Acknowledge No Frontier The Creation and Demise of New Zealand's Provinces, 1853-76
New Zealand in the early twenty-first century can be rugged and windswept, but it is also vibrant and cosmopolitan, with firmly established links betweall major centres. Every significant geographical barrier has been conquered and the population is dispersed across all cultivable parts of the land. Borders do not divide New Zealanders, but they possess a patchwork of firmly held provincial identities and enjoy provincial anniversaries as annual public holidays. Provincial sport evokes particularly strong emotions - especially the national preoccupation, rugby. Passions can run high when it comes to provincial anything in New Zealand. 'New Zealand ends at the Bombay Hills' is a common expression, implying that Auckland and everywhere else north of an otherwise nondescript range of hills are somehow unworthy of being considered part of the same country; Aucklanders twist the expression to suggest the same about everywhere to the south.
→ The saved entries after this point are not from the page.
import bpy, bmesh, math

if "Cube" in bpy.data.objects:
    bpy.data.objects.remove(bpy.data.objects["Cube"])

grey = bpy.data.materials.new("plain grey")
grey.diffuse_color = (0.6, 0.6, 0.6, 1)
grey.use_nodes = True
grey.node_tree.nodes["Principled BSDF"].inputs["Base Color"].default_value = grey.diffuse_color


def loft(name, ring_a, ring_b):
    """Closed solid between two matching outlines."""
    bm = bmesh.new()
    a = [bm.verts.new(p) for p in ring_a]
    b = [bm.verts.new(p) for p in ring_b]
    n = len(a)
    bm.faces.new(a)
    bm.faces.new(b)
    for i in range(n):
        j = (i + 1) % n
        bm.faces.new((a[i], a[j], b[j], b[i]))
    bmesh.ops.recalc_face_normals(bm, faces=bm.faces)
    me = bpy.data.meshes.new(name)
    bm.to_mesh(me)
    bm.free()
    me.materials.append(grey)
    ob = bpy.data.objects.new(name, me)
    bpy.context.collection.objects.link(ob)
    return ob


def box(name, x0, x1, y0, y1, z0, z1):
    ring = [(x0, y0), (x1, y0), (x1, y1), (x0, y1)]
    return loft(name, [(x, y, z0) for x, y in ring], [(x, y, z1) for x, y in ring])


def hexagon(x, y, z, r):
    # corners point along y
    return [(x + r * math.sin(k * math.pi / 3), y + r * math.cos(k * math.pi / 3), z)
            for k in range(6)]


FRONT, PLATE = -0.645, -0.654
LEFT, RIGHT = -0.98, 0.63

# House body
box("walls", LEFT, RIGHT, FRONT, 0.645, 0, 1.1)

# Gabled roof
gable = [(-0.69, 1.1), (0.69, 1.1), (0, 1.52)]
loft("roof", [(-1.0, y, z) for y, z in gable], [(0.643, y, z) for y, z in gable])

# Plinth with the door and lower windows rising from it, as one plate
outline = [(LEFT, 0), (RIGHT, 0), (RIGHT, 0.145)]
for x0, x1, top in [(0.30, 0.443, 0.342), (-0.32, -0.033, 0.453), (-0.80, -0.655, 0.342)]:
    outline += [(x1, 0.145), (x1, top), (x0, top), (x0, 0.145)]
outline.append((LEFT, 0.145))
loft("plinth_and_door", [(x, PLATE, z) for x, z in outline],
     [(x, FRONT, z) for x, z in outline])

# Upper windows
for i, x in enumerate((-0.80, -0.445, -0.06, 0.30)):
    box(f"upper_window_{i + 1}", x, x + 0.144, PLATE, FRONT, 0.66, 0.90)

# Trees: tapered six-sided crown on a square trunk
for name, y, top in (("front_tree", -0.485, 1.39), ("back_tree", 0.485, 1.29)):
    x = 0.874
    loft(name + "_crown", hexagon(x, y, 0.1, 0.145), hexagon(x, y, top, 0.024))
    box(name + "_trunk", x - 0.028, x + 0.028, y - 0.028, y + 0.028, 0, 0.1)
These rivalries are more than a competition between New Zealand's largest city and the rest of the country. For example, South Island neighbours Canterbury and Otago share a long-standing rivalry in which being born north or south of the Waitaki River counts for everything.